A lucky group of Chase credit card members spent this weekend at the Marriott Camelback Inn, enjoying a personalized evening of food and wine prepared by the executive, namesake chef of BLT Steak (a.k.a. Bistro Laurent Tourondel). Late afternoon guests were treated to BLT's Executive Chef Laurent Tourondel and Head Chef Marc Hennessy demonstration of how to grill one of the specialties of the steakhouse, the Spice-Rubbed Cowboy Rib Eye. Later that evening the chefs retreated behind the scenes to create a five-course feast with artful wine pairings.
(Learn the secrets of grilling the perfect steak and see what was on the menu after the jump.)
Tourondel of BLT Steak slices into a steak that is ready to serve.
Tourondel and Hennessy offered several helpful tips for cooking the perfect steak that translate well from the professional's kitchen to the amateur's kitchenette. To ensure a tender cut, Tourondel suggests pre-cooking your steak at home to about medium-rare, then allowing it to sit for at least an hour. After the juices have settled and the steak is well rested, slap it on the grill for a quick sear on each side to bring to steak to your preferred level of done-ness.
The chefs also explained how they determined the level of done-ness in their steaks, using the old balled-up fist method. Squeeze your fist into a tight ball and touch the flesh between your thumb and forefinger, then touch the middle of your cooking steak. If you like your steak well-done, it should spring back with the same resistance. The feel from a loosely balled fist is equivalent to medium, and the tension from a barely balled fist is similar to a rare steak. If that's too confusing, take the guesswork out of the process by using a thermometer inserted lengthwise into the meat.
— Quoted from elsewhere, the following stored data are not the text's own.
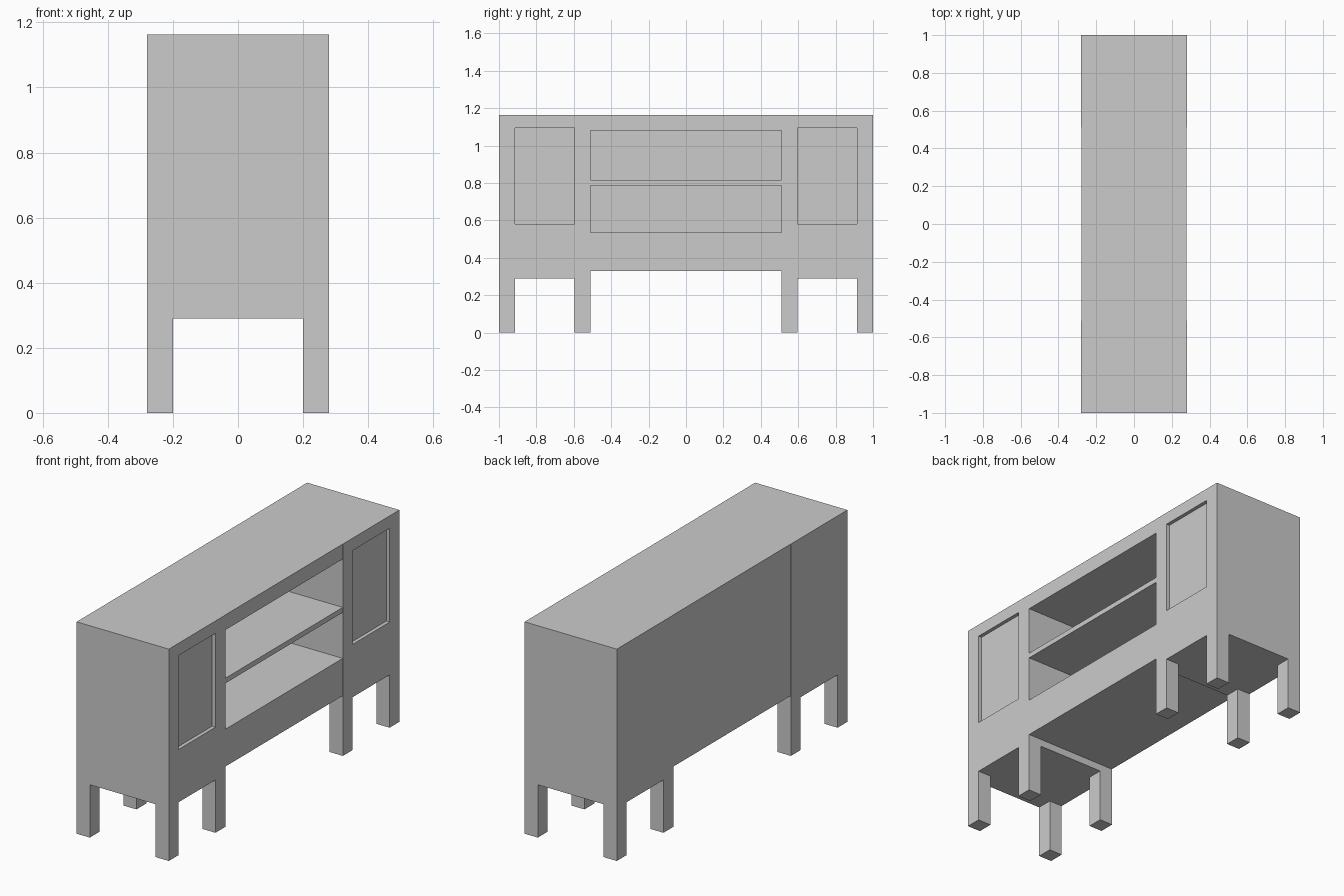
import bpy, bmesh

if "Cube" in bpy.data.objects:
    bpy.data.objects.remove(bpy.data.objects["Cube"])

HX, TOP = 0.28, 1.163      # half depth and overall height
Y0, Y1 = 0.51, 1.0         # y range of a side cabinet
LEG = 0.085


def box(name, x0, x1, y0, y1, z0, z1):
    me = bpy.data.meshes.new(name)
    bm = bmesh.new()
    bmesh.ops.create_cube(bm, size=1)
    for v in bm.verts:
        v.co.x = x1 if v.co.x > 0 else x0
        v.co.y = y1 if v.co.y > 0 else y0
        v.co.z = z1 if v.co.z > 0 else z0
    bm.to_mesh(me)
    bm.free()
    ob = bpy.data.objects.new(name, me)
    bpy.context.collection.objects.link(ob)
    return ob


def cut(target, cutter):
    cutter.hide_render = True
    cutter.hide_set(True)
    mod = target.modifiers.new(cutter.name, 'BOOLEAN')
    mod.operation = 'DIFFERENCE'
    mod.solver = 'EXACT'
    mod.object = cutter


# Side cabinets: four legs and a shallow recessed door panel on the +x face
for side, s in (("left", -1), ("right", 1)):
    def ys(a, b):
        return sorted((s * a, s * b))
    cab = box(side + "_cabinet", -HX, HX, *ys(Y0, Y1), 0, TOP)
    cut(cab, box(side + "_leg_gap_long_cutter", -0.5, 0.5,
                 *ys(Y0 + LEG, Y1 - LEG), -0.1, 0.29))
    cut(cab, box(side + "_leg_gap_cross_cutter", -0.2, 0.2,
                 *ys(Y0 - 0.1, Y1 + 0.1), -0.1, 0.29))
    cut(cab, box(side + "_door_recess_cutter", HX - 0.02, HX + 0.1,
                 *ys(Y0 + LEG, Y1 - LEG), 0.58, 1.095))

# Middle unit: E-shaped profile (back, base, shelf, top) extruded between cabinets
f, b, inner = HX - 0.001, -HX + 0.001, -HX + 0.04
profile = [(b, 0.33), (f, 0.33), (f, 0.535), (inner, 0.535),
           (inner, 0.787), (f, 0.787), (f, 0.815), (inner, 0.815),
           (inner, 1.08), (f, 1.08), (f, TOP), (b, TOP)]
me = bpy.data.meshes.new("middle_shelf_unit")
bm = bmesh.new()
face = bm.faces.new([bm.verts.new((x, -Y0, z)) for x, z in profile])
ext = bmesh.ops.extrude_face_region(bm, geom=[face], use_keep_orig=True)
bmesh.ops.translate(bm, vec=(0, 2 * Y0, 0),
                    verts=[g for g in ext["geom"] if isinstance(g, bmesh.types.BMVert)])
bmesh.ops.recalc_face_normals(bm, faces=bm.faces)
bm.to_mesh(me)
bm.free()
bpy.context.collection.objects.link(bpy.data.objects.new("middle_shelf_unit", me))
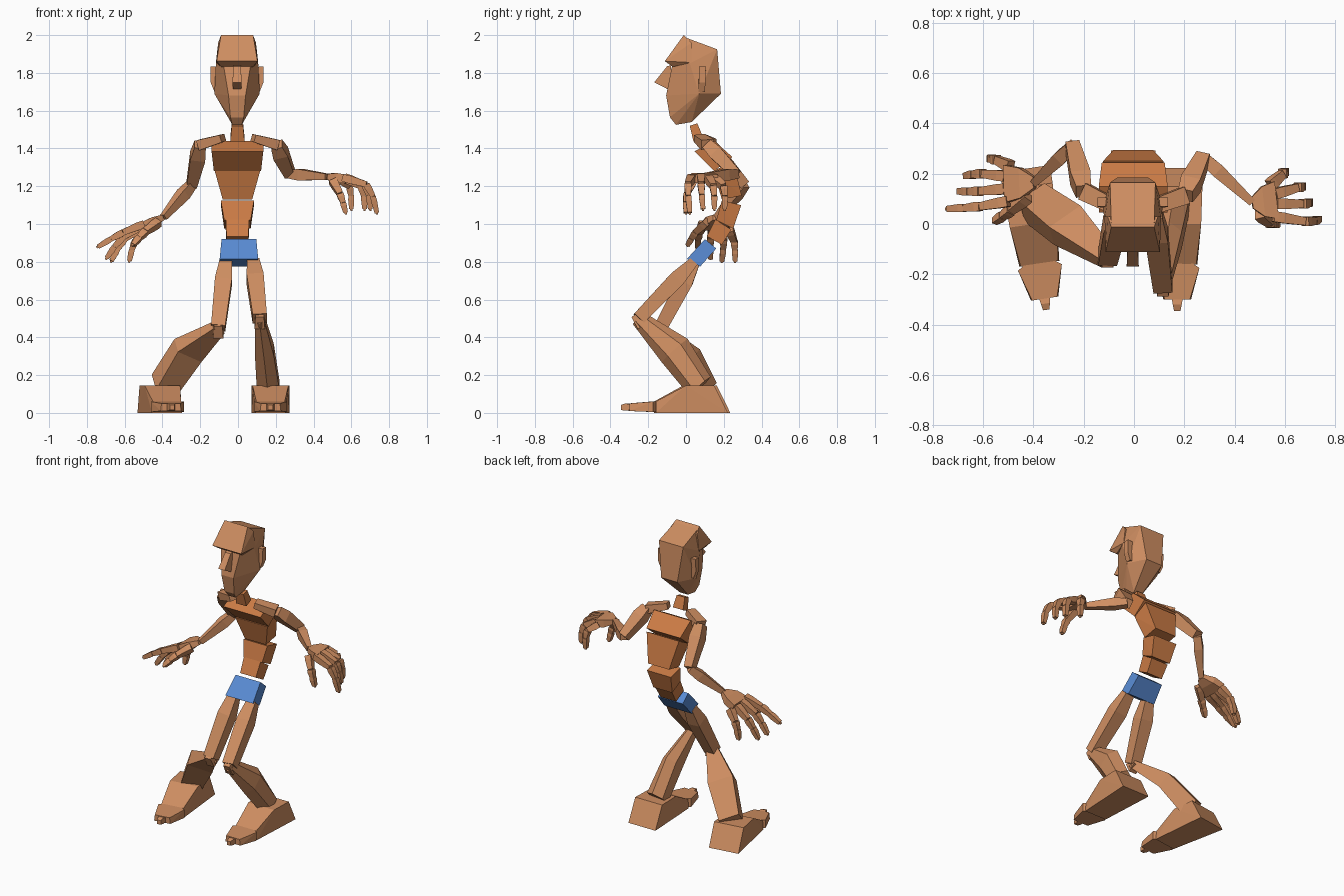
import bpy, bmesh, math
from mathutils import Vector

if "Cube" in bpy.data.objects:
    bpy.data.objects.remove(bpy.data.objects["Cube"])


def material(name, col):
    m = bpy.data.materials.new(name)
    m.diffuse_color = (*col, 1)
    m.use_nodes = True
    m.node_tree.nodes["Principled BSDF"].inputs["Base Color"].default_value = m.diffuse_color
    return m


SKIN = material("skin", (0.62, 0.27, 0.12))
SHIRT = material("torso", (0.60, 0.20, 0.06))
BLUE = material("pelvis", (0.10, 0.26, 0.66))


def finish(name, bm, mat):
    bmesh.ops.recalc_face_normals(bm, faces=bm.faces)
    me = bpy.data.meshes.new(name)
    bm.to_mesh(me)
    bm.free()
    me.materials.append(mat)
    bpy.context.collection.objects.link(bpy.data.objects.new(name, me))


def hull(name, pts, mat=SKIN):
    bm = bmesh.new()
    for p in pts:
        bm.verts.new(p)
    res = bmesh.ops.convex_hull(bm, input=bm.verts)
    loose = [v for v in bm.verts if not v.link_faces]
    bmesh.ops.delete(bm, geom=loose, context='VERTS')
    bmesh.ops.dissolve_limit(bm, angle_limit=0.03, verts=bm.verts, edges=bm.edges)
    finish(name, bm, mat)


def mirrored(pts, cx=0.0):
    return [(cx + s * w, y, z) for w, y, z in pts for s in (-1, 1)]


def limb(name, sections, side, mat=SKIN, n=4):
    """Loft n-sided rings (centre, width, depth) along a bone."""
    ps = [Vector(s[0]) for s in sections]
    ax = (ps[-1] - ps[0]).normalized()
    s = Vector(side)
    s = (s - ax * s.dot(ax)).normalized()
    t = ax.cross(s)
    bm = bmesh.new()
    k = 1 / math.cos(math.pi / n)
    rings = []
    for p, (_, w, d) in zip(ps, sections):
        angs = [math.tau * (i + 0.5) / n for i in range(n)]
        rings.append([bm.verts.new(p + s * math.cos(a) * w / 2 * k + t * math.sin(a) * d / 2 * k)
                      for a in angs])
    bm.faces.new(rings[0])
    bm.faces.new(rings[-1])
    for a, b in zip(rings, rings[1:]):
        for i in range(n):
            j = (i + 1) % n
            bm.faces.new((a[i], a[j], b[j], b[i]))
    finish(name, bm, mat)


# Head, brow cap, nose and ears
CX = -0.005
hull("head", mirrored([
    (.085, -.01, 1.99), (.09, .165, 1.925), (.06, .185, 1.69), (.12, .07, 1.69),
    (.112, .02, 1.85), (.03, .03, 1.54), (.025, -.053, 1.525), (.035, -.085, 1.565),
    (.045, -.105, 1.68), (.07, -.075, 1.83)], CX))
hull("brow", mirrored([
    (.108, -.112, 1.862), (.085, -.012, 2.0), (.085, -.07, 1.832),
    (.112, .03, 1.855), (.1, .03, 1.96)], CX))
hull("nose", mirrored([
    (.02, -.08, 1.84), (.02, -.10, 1.835), (.024, -.168, 1.75),
    (.022, -.10, 1.715), (.022, -.07, 1.72)], CX))
for s, nm in ((-1, "right"), (1, "left")):
    hull(nm + "_ear", [(CX + s * x, y + dy, z) for dy in (0, .035)
                       for x, y, z in ((.09, .065, 1.70), (.12, .065, 1.70),
                                       (.09, .07, 1.83), (.14, .07, 1.835), (.14, .068, 1.75))])

# Spine blocks: (name, top half width, bottom half width, four (y, z) corners)
blocks = [
    ("neck", .03, .038, [(.02, 1.52), (.06, 1.533), (.09, 1.46), (.04, 1.435)], SHIRT),
    ("upper_chest", .137, .125, [(.045, 1.385), (.15, 1.44), (.245, 1.355), (.15, 1.28)], SHIRT),
    ("lower_chest", .12, .078, [(.145, 1.28), (.25, 1.335), (.295, 1.15), (.19, 1.13)], SHIRT),
    ("upper_abdomen", .088, .07, [(.19, 1.125), (.292, 1.10), (.25, .975), (.16, 1.02)], SHIRT),
    ("lower_abdomen", .062, .058, [(.155, 1.025), (.24, .97), (.19, .89), (.11, .935)], SHIRT),
    ("pelvis", .092, .102, [(.10, .92), (.16, .87), (.075, .775), (.005, .815)], BLUE)]
for name, wt, wb, yz, mat in blocks:
    pts = [(w, y, z) for w, (y, z) in zip((wt, wt, wb, wb), yz)]
    hull(name, mirrored(pts, .005 if name == "pelvis" else -.003), mat)

# Arms: clavicle, upper arm, forearm
arms = {
    "right": [(-.08, .07, 1.455), (-.20, .13, 1.42), (-.245, .31, 1.21), (-.395, .165, 1.035)],
    "left": [(.08, .07, 1.455), (.205, .115, 1.42), (.275, .265, 1.265), (.47, .085, 1.25)]}
for nm, (c, sh, el, wr) in arms.items():
    limb(nm + "_clavicle", [(c, .06, .04), (sh, .07, .055)], (0, 1, 0))
    mid = Vector(sh).lerp(Vector(el), .3)
    limb(nm + "_upper_arm", [(sh, .06, .06), (mid, .08, .075), (el, .055, .055)], (1, 0, 0))
    mid = Vector(el).lerp(Vector(wr), .3)
    limb(nm + "_forearm", [(el, .045, .045), (mid, .06, .055), (wr, .032, .03)], (0, 0, 1))

# Hands: palm, thumb and four fingers given as base, knuckle, tip
hands = {
    "right": ([(-.395, .165, 1.035), (-.51, .16, .985)], [
        [(-.42, .11, 1.01), (-.49, .055, .96), (-.555, .01, .89)],
        [(-.50, .09, 1.0), (-.61, .07, .955), (-.74, .06, .88)],
        [(-.51, .14, .99), (-.61, .13, .93), (-.695, .13, .82)],
        [(-.51, .19, .98), (-.60, .20, .92), (-.67, .19, .805)],
        [(-.49, .23, .97), (-.545, .255, .91), (-.575, .26, .805)]]),
    "left": ([(.47, .085, 1.25), (.565, .095, 1.24)], [
        [(.50, .04, 1.23), (.54, .005, 1.16), (.57, .0, 1.06)],
        [(.555, .03, 1.245), (.68, .01, 1.21), (.735, .02, 1.06)],
        [(.565, .08, 1.25), (.67, .08, 1.21), (.70, .09, 1.08)],
        [(.56, .12, 1.24), (.65, .145, 1.20), (.67, .15, 1.08)],
        [(.54, .155, 1.235), (.59, .20, 1.20), (.60, .205, 1.08)]])}
digits = ("thumb", "index", "middle", "ring", "little")
for nm, ((wr, kn), fingers) in hands.items():
    w = Vector(wr)
    k = Vector(kn)
    limb(nm + "_palm", [(w, .045, .03), (w.lerp(k, .45), .12, .05), (k, .15, .045)], (0, 1, 0))
    for dg, (a, b, c) in zip(digits, fingers):
        a, b, c = Vector(a), Vector(b), Vector(c)
        m = b.lerp(c, .5) + (b - a.lerp(c, .5)) * .2
        path = [a, b, m, c]
        side = (0, 1, 0) if dg != "thumb" else (1, 0, 0)
        for i in range(3):
            p, q = path[i], path[i + 1]
            r = .042 - .005 * i
            limb(f"{nm}_{dg}_{i + 1}", [(p, r, r * .9), (p.lerp(q, .3), r, r),
                                        (q, r * .75, r * .75)], side)
        d = (c - m).normalized()
        limb(f"{nm}_{dg}_nail", [(c, .014, .014), (c + d * .01, .01, .01)], side)

# Legs: thigh, knee, calf
legs = {
    "right": ((-.065, .05, .80), (-.105, -.135, .45), (-.265, -.005, .33), (-.395, .085, .14), (0.6, -0.8, 0.1)),
    "left": ((.08, .04, .80), (.115, -.25, .50), (.14, -.06, .33), (.16, .075, .14), (1, 0, 0))}
for nm, (hip, knee, calf, ank, side) in legs.items():
    h, k = Vector(hip), Vector(knee)
    limb(nm + "_thigh", [(h, .065, .05), (h.lerp(k, .3), .09, .085), (k, .075, .07)], (1, 0, 0))
    limb(nm + "_knee", [(k + Vector((0, -.02, .02)), .045, .045),
                        (k + Vector((0, .02, -.04)), .055, .06)], (1, 0, 0))
    limb(nm + "_calf", [(k, .05, .075), (Vector(calf), .10, .16), (Vector(ank), .12, .13)],
         side, n=6 if nm == "left" else 4)

# Feet: heel wedge, toe block and big nail, turned about z
for nm, cx, ang in (("right", -.40, .15), ("left", .172, 0)):
    def place(pts):
        c, s = math.cos(ang), math.sin(ang)
        return [(cx + x * c - y * s, x * s + y * c, z) for x, y, z in mirrored(pts)]
    hull(nm + "_foot", place([(.1, .222, 0), (.1, .15, .145), (.095, 0, .145),
                              (.075, -.16, .06), (.08, -.16, 0)]))
    hull(nm + "_toes", place([(.045, -.145, .062), (.088, -.175, .06), (.088, -.175, .005),
                              (.05, -.30, .05), (.055, -.30, .01), (.045, -.145, .005)]))
    hull(nm + "_toe_tip", place([(.022, -.295, .045), (.022, -.295, .015), (.018, -.32, .05),
                                 (.018, -.32, .012), (.013, -.345, .042), (.013, -.345, .015)]))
But whatever you do, don't cut into the steak! Such a testing method is anathema to the professional chef, since it prematurely releases all those savory juices.
If you prefer a smoky flavor, there's no need to buy an expensive smoker particular to the job. Creating a tin foil smoker in your oven is an easy way to obtain that distinct mesquite flavor
without dropping a couple hundred on a smoker you may only use a handful of times, and best of all, it's a chef-approved method.
The chefs set aside the rustic charm of a well-cooked cowboy steak during dinner, and emphasized a fine dining aesthetic. It was one of the best meals we have the pleasure of experiencing in a very long time, and we have the photographic evidence to prove it:
Over-sized popovers were the perfect balance of airy and crisp, with a savory egg-y flavor that was complemented by a silky layer of fresh butter.
Espelette pepper-spiced orange marlin topped with julienne white asparagus, marinated artichoke hearts, and onion-y ramps embodied spring. It was paired with a Hanna Estate Sauvignon Blanc from the Russian River Valley.
Apple wood-smoked Berkshire pork cheeks were served atop a sweet pea puree and topped with pickled onion, capers, and a Cabernet vinaigrette. A pinot noir from the Terlato Family Vineyards in the Russian River Valley accompanied the smoked pork.
Poached Dover sole was served atop a bed of sauteed endive, topped with a fresh green chutney and delicate chive blossoms, and surrounded by a preserved Meyer lemon butter. This delicate fish was accompanied by a light, but fruit-forward Domaine Terlato & Chapoutier Viognier from the Pyreness.
The fourth course was the crowning achievement of the evening, a well-marbled Wagyu filet mignon "au poivre," coated in cracked peppercorns, topped with a medallion of foie gras and sitting atop an herbed butter. It was accompanied by sauteed fiddleheads and a squash blossom potato croquette, and served with a Chimney Rock Cabernet Sauvignon from the Stags Leap District.
A bit of something sweet to finish off the evening: A cup of hot chocolate with a red chile kick topped with cinnamon-dusted marshmallow fluff, a velvety dark chocolate terrine with a creamy mint ganache center, and a hazelnut-crusted Valharona rum ball with nutella. Served with a sweet dessert wine, the Two Hands Brilliant Disguise Barossa Valley Moscato.